#### Supplied data
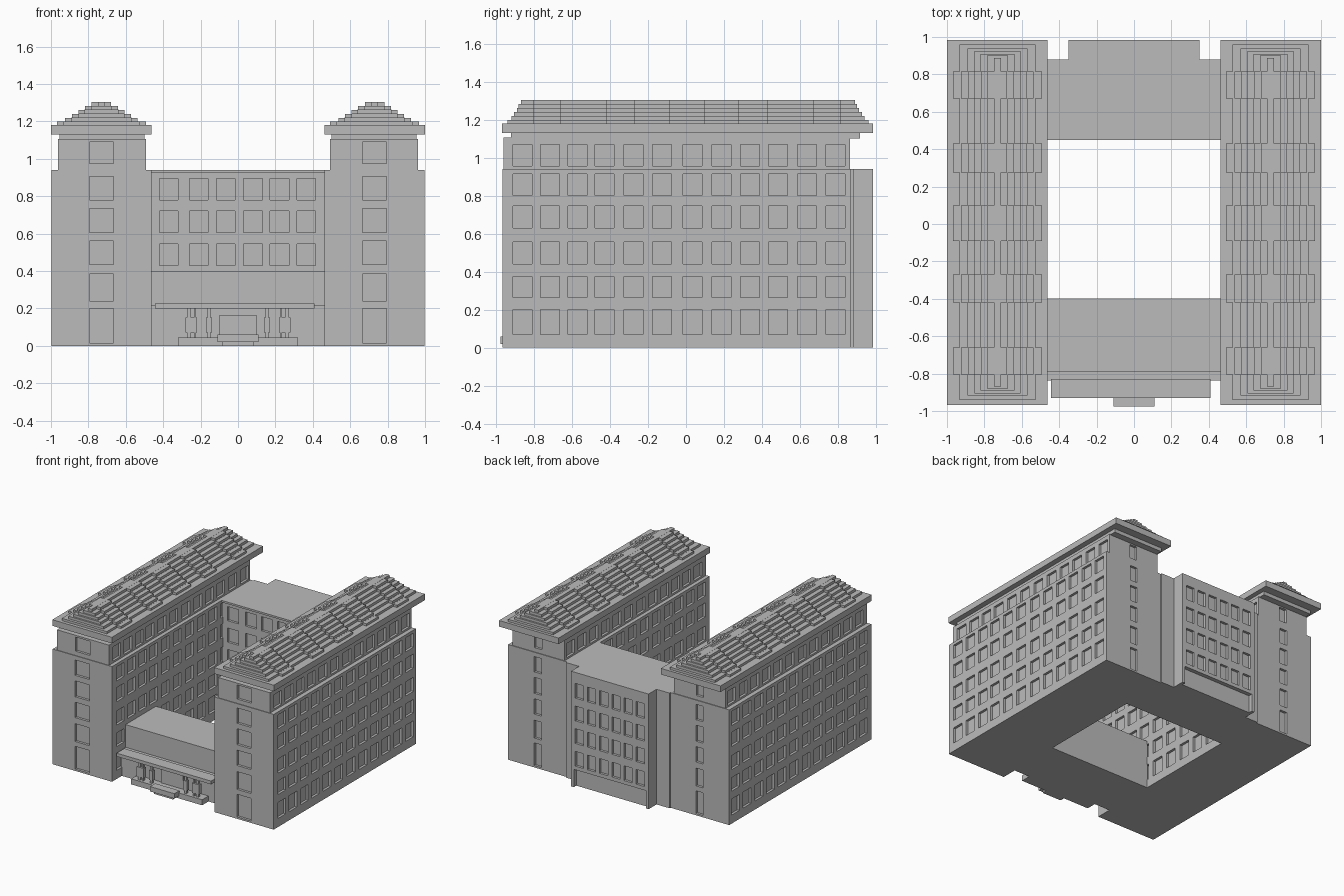
import bpy, bmesh
from mathutils import Vector

cube = bpy.data.objects.get("Cube")
if cube:
    bpy.data.objects.remove(cube, do_unlink=True)

stone = bpy.data.materials.new("grey_stone")
stone.use_nodes = True
GREY = (0.5, 0.5, 0.5, 1)
stone.diffuse_color = GREY
stone.node_tree.nodes["Principled BSDF"].inputs["Base Color"].default_value = GREY


def boxes(name, ranges, mirror=False):
    """One object made of boxes, each given as (x0, x1, y0, y1, z0, z1)."""
    bm = bmesh.new()
    for x0, x1, y0, y1, z0, z1 in ranges:
        lo, hi = Vector((x0, y0, z0)), Vector((x1, y1, z1))
        for v in bmesh.ops.create_cube(bm, size=1)["verts"]:
            v.co = (lo + hi) / 2 + v.co * (hi - lo)
    mesh = bpy.data.meshes.new(name)
    bm.to_mesh(mesh)
    bm.free()
    mesh.materials.append(stone)
    obj = bpy.data.objects.new(name, mesh)
    bpy.context.collection.objects.link(obj)
    if mirror:
        mod = obj.modifiers.new("mirror", "MIRROR")
        mod.mirror_object = centre
    return obj


def carve(obj, ranges):
    """Cut window recesses into an object and bake the result."""
    cutter = boxes("window_cutter", ranges)
    cutter.hide_render = True
    mod = obj.modifiers.new("windows", "BOOLEAN")
    mod.operation, mod.solver, mod.object = "DIFFERENCE", "EXACT", cutter
    bpy.context.view_layer.objects.active = obj
    if len(obj.modifiers) > 1:
        bpy.ops.object.modifier_move_to_index(modifier="windows", index=0)
    bpy.ops.object.modifier_apply(modifier="windows")
    bpy.data.objects.remove(cutter, do_unlink=True)


centre = bpy.data.objects.new("mirror_centre", None)
centre.hide_render = True
bpy.context.collection.objects.link(centre)

D = 0.02          # window recess depth
FRONT, REAR = -0.965, 0.868
MID = 0.73        # wing centre line

# Window layout
columns = [-0.86, -0.715, -0.57, -0.43, -0.277, -0.125,
           0.033, 0.187, 0.337, 0.483, 0.637, 0.787]
side_rows = [(0.07, 0.2), (0.265, 0.375), (0.44, 0.555),
             (0.63, 0.745), (0.8, 0.915)]
end_rows = [(0.015, 0.2), (0.24, 0.385), (0.435, 0.56),
            (0.605, 0.735), (0.78, 0.905)]


def side_windows(x_in, x_out, rows):
    return [(x - D, x + D, y - 0.05, y + 0.05, a, b)
            for x in (x_in, x_out) for y in columns for a, b in rows]


def end_windows(y_front, y_rear, rows):
    return [(MID - w, MID + w, y - D, y + D, a, b)
            for y, w in ((y_front, 0.065), (y_rear, 0.033)) for a, b in rows]


# Wings: five lower storeys, then the set-in attic storey
wing = boxes("wing_body", [(0.462, 0.998, FRONT, REAR, 0, 0.94)], True)
carve(wing, side_windows(0.462, 0.998, side_rows)
      + end_windows(FRONT, REAR, end_rows))

attic = boxes("wing_attic", [(0.493, 0.962, FRONT + 0.005, REAR - 0.006, 0.935, 1.105)], True)
carve(attic, side_windows(0.493, 0.962, [(0.955, 1.07)])
      + end_windows(FRONT + 0.005, REAR - 0.006, [(0.975, 1.09)]))

boxes("roof_cornice", [(0.5, 0.955, -0.92, 0.915, 1.1, 1.14)], True)
boxes("roof_slab", [(0.462, 1.0, -0.967, 0.983, 1.13, 1.18)], True)

# Stepped roof with five wider dormer-like bands
half_widths = [0.203, 0.16, 0.123, 0.09, 0.055, 0.018]
insets = [0.025, 0.047, 0.06, 0.075, 0.085, 0.097]
bands = [(-0.805, -0.66), (-0.42, -0.27), (-0.09, 0.1), (0.275, 0.43), (0.67, 0.815)]
STEP = 0.021
steps, ribs = [], []
for i, (w, inset) in enumerate(zip(half_widths, insets)):
    z = 1.178 + i * STEP
    steps.append((MID - w, MID + w, FRONT + inset, 0.985 - inset, z, z + STEP))
    for a, b in bands:
        ribs.append((MID - w - 0.034, MID + w + 0.034, a, b, z, z + STEP - 0.001))
boxes("roof_steps", steps, True)
boxes("roof_bands", ribs, True)

# Rear block joining the wings, with a projecting centre
link_x = 0.468
boxes("rear_link", [(-link_x, link_x, 0.55, 0.88, 0, 0.94)])
inner = boxes("rear_court_wall", [(-link_x, link_x, 0.465, 0.56, 0, 0.938)])
inner_cols = [-0.37, -0.21, -0.065, 0.08, 0.222, 0.365]
inner_rows = [(0.08, 0.195), (0.255, 0.37), (0.43, 0.545), (0.605, 0.72), (0.78, 0.895)]
carve(inner, [(x - 0.05, x + 0.05, 0.465 - D, 0.465 + D, a, b)
              for x in inner_cols for a, b in inner_rows])
boxes("court_eave", [(-link_x, link_x, 0.45, 0.56, 0.925, 0.94)])

bay = boxes("rear_bay", [(-0.35, 0.35, 0.87, 0.983, 0, 0.94)])
bay_cuts = [(-0.275 + c * 0.11 - 0.037, -0.275 + c * 0.11 + 0.037, 0.983 - D, 1.0,
             0.175 + r * 0.185, 0.295 + r * 0.185)
            for c in range(6) for r in range(4)]
bay_cuts.append((-0.325, 0.325, 0.95, 1.0, -0.01, 0.145))
carve(bay, bay_cuts)
boxes("rear_bay_base", [(-0.33, 0.33, 0.9, 0.951, 0, 0.14)])

# Low front block and entrance canopy
boxes("front_block", [(-link_x, link_x, -0.79, -0.398, 0, 0.4)])
boxes("front_lower_wall", [(-link_x, link_x, -0.838, -0.78, 0, 0.215)])
boxes("entrance_canopy", [(-0.445, 0.408, -0.93, -0.83, 0.198, 0.225)])

# Entrance: platform, steps, doorway and columns
boxes("entrance_platform", [(-0.32, 0.32, -0.92, -0.83, 0, 0.045)])
boxes("entrance_steps", [(-0.11, 0.11, -0.977, -0.91, 0.02, 0.06),
                         (-0.085, 0.085, -0.96, -0.9, 0, 0.035)])
boxes("door_frame", [(-0.1, 0.1, -0.85, -0.83, 0.04, 0.165)])
pillars = []
for x, w in ((0.155, 0.016), (0.23, 0.012), (0.262, 0.02)):
    pillars += [(x - w, x + w, -0.905, -0.875, 0.07, 0.15),
                (x - w / 2, x + w / 2, -0.9, -0.88, 0.04, 0.2)]
boxes("entrance_columns", pillars, True)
########
= Problem statement =
From the first line of the records through the line with "for x in (x_in, x_out)", reproduce each line exactly and leave the pictures out.

= Answer area =
import bpy, bmesh
from mathutils import Vector

cube = bpy.data.objects.get("Cube")
if cube:
    bpy.data.objects.remove(cube, do_unlink=True)

stone = bpy.data.materials.new("grey_stone")
stone.use_nodes = True
GREY = (0.5, 0.5, 0.5, 1)
stone.diffuse_color = GREY
stone.node_tree.nodes["Principled BSDF"].inputs["Base Color"].default_value = GREY


def boxes(name, ranges, mirror=False):
    """One object made of boxes, each given as (x0, x1, y0, y1, z0, z1)."""
    bm = bmesh.new()
    for x0, x1, y0, y1, z0, z1 in ranges:
        lo, hi = Vector((x0, y0, z0)), Vector((x1, y1, z1))
        for v in bmesh.ops.create_cube(bm, size=1)["verts"]:
            v.co = (lo + hi) / 2 + v.co * (hi - lo)
    mesh = bpy.data.meshes.new(name)
    bm.to_mesh(mesh)
    bm.free()
    mesh.materials.append(stone)
    obj = bpy.data.objects.new(name, mesh)
    bpy.context.collection.objects.link(obj)
    if mirror:
        mod = obj.modifiers.new("mirror", "MIRROR")
        mod.mirror_object = centre
    return obj


def carve(obj, ranges):
    """Cut window recesses into an object and bake the result."""
    cutter = boxes("window_cutter", ranges)
    cutter.hide_render = True
    mod = obj.modifiers.new("windows", "BOOLEAN")
    mod.operation, mod.solver, mod.object = "DIFFERENCE", "EXACT", cutter
    bpy.context.view_layer.objects.active = obj
    if len(obj.modifiers) > 1:
        bpy.ops.object.modifier_move_to_index(modifier="windows", index=0)
    bpy.ops.object.modifier_apply(modifier="windows")
    bpy.data.objects.remove(cutter, do_unlink=True)


centre = bpy.data.objects.new("mirror_centre", None)
centre.hide_render = True
bpy.context.collection.objects.link(centre)

D = 0.02          # window recess depth
FRONT, REAR = -0.965, 0.868
MID = 0.73        # wing centre line

# Window layout
columns = [-0.86, -0.715, -0.57, -0.43, -0.277, -0.125,
           0.033, 0.187, 0.337, 0.483, 0.637, 0.787]
side_rows = [(0.07, 0.2), (0.265, 0.375), (0.44, 0.555),
             (0.63, 0.745), (0.8, 0.915)]
end_rows = [(0.015, 0.2), (0.24, 0.385), (0.435, 0.56),
            (0.605, 0.735), (0.78, 0.905)]


def side_windows(x_in, x_out, rows):
    return [(x - D, x + D, y - 0.05, y + 0.05, a, b)
            for x in (x_in, x_out) for y in columns for a, b in rows]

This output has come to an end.